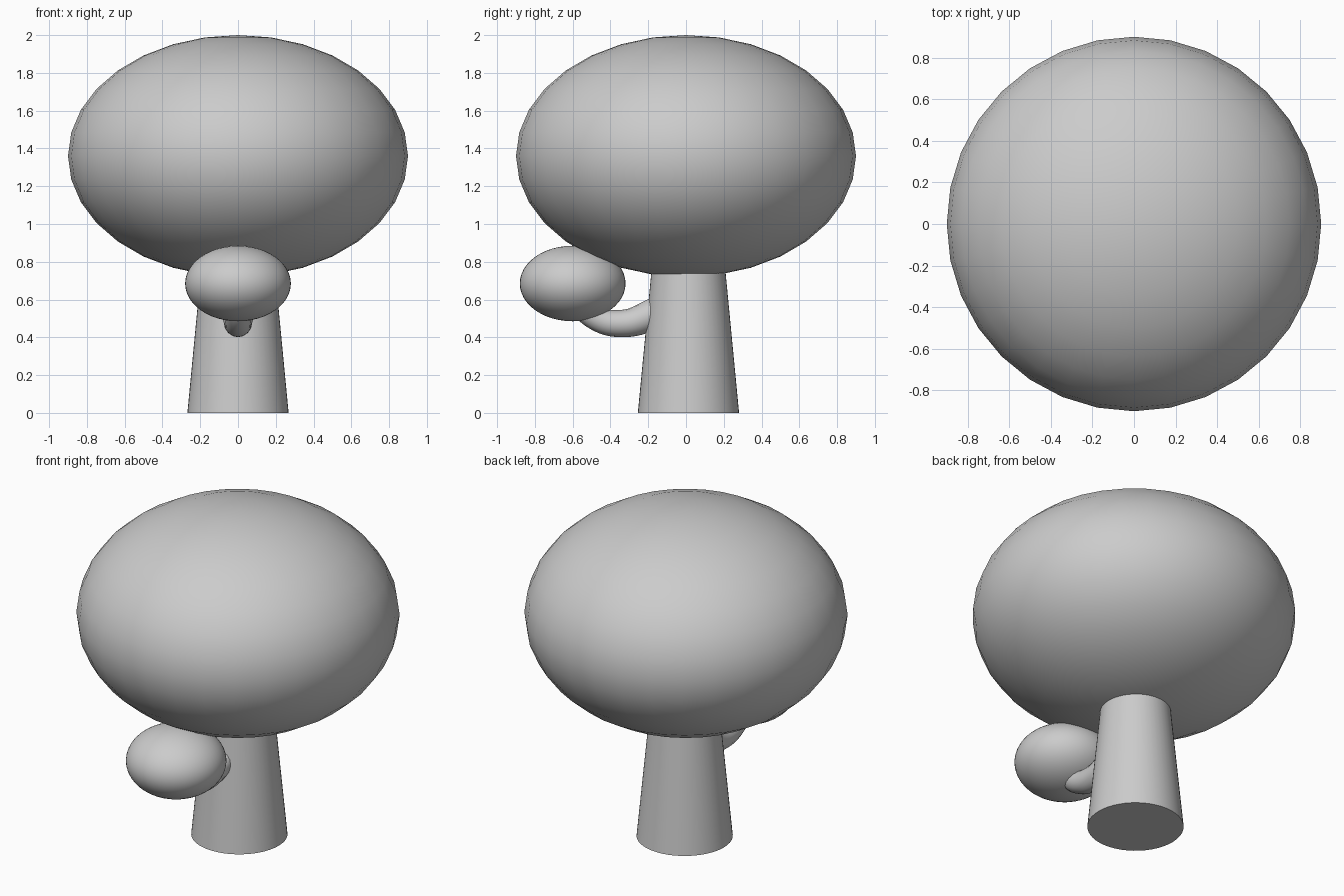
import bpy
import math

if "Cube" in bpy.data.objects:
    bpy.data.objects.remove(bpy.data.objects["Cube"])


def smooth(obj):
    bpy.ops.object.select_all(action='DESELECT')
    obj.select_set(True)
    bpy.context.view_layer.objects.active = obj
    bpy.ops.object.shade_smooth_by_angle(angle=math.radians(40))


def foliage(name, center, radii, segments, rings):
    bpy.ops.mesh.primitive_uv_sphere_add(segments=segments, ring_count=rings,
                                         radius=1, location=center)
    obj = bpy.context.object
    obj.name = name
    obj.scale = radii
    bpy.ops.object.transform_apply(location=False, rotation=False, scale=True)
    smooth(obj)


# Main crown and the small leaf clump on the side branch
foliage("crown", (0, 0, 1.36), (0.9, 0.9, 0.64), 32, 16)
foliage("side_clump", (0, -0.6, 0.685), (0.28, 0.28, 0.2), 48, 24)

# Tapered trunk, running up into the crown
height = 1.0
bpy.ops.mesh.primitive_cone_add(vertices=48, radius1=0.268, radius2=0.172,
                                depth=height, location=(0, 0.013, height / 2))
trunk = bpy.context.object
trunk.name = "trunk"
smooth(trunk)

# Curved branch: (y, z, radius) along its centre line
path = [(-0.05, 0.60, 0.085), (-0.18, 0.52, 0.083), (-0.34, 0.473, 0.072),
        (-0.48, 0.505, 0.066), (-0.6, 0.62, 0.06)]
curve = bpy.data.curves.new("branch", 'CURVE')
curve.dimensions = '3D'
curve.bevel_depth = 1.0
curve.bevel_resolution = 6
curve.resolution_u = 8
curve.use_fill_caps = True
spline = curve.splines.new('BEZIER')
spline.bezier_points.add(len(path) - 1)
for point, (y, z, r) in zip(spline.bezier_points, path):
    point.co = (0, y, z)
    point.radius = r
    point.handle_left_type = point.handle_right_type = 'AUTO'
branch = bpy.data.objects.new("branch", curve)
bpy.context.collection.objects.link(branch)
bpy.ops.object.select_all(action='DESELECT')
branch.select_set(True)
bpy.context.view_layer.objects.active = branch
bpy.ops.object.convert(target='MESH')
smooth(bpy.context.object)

▬▬▬▬▬▬

• _Prompt_
All of the records need to be reproduced exactly, with each picture omitted.

• _Task output_
import bpy
import math

if "Cube" in bpy.data.objects:
    bpy.data.objects.remove(bpy.data.objects["Cube"])


def smooth(obj):
    bpy.ops.object.select_all(action='DESELECT')
    obj.select_set(True)
    bpy.context.view_layer.objects.active = obj
    bpy.ops.object.shade_smooth_by_angle(angle=math.radians(40))


def foliage(name, center, radii, segments, rings):
    bpy.ops.mesh.primitive_uv_sphere_add(segments=segments, ring_count=rings,
                                         radius=1, location=center)
    obj = bpy.context.object
    obj.name = name
    obj.scale = radii
    bpy.ops.object.transform_apply(location=False, rotation=False, scale=True)
    smooth(obj)


# Main crown and the small leaf clump on the side branch
foliage("crown", (0, 0, 1.36), (0.9, 0.9, 0.64), 32, 16)
foliage("side_clump", (0, -0.6, 0.685), (0.28, 0.28, 0.2), 48, 24)

# Tapered trunk, running up into the crown
height = 1.0
bpy.ops.mesh.primitive_cone_add(vertices=48, radius1=0.268, radius2=0.172,
                                depth=height, location=(0, 0.013, height / 2))
trunk = bpy.context.object
trunk.name = "trunk"
smooth(trunk)

# Curved branch: (y, z, radius) along its centre line
path = [(-0.05, 0.60, 0.085), (-0.18, 0.52, 0.083), (-0.34, 0.473, 0.072),
        (-0.48, 0.505, 0.066), (-0.6, 0.62, 0.06)]
curve = bpy.data.curves.new("branch", 'CURVE')
curve.dimensions = '3D'
curve.bevel_depth = 1.0
curve.bevel_resolution = 6
curve.resolution_u = 8
curve.use_fill_caps = True
spline = curve.splines.new('BEZIER')
spline.bezier_points.add(len(path) - 1)
for point, (y, z, r) in zip(spline.bezier_points, path):
    point.co = (0, y, z)
    point.radius = r
    point.handle_left_type = point.handle_right_type = 'AUTO'
branch = bpy.data.objects.new("branch", curve)
bpy.context.collection.objects.link(branch)
bpy.ops.object.select_all(action='DESELECT')
branch.select_set(True)
bpy.context.view_layer.objects.active = branch
bpy.ops.object.convert(target='MESH')
smooth(bpy.context.object)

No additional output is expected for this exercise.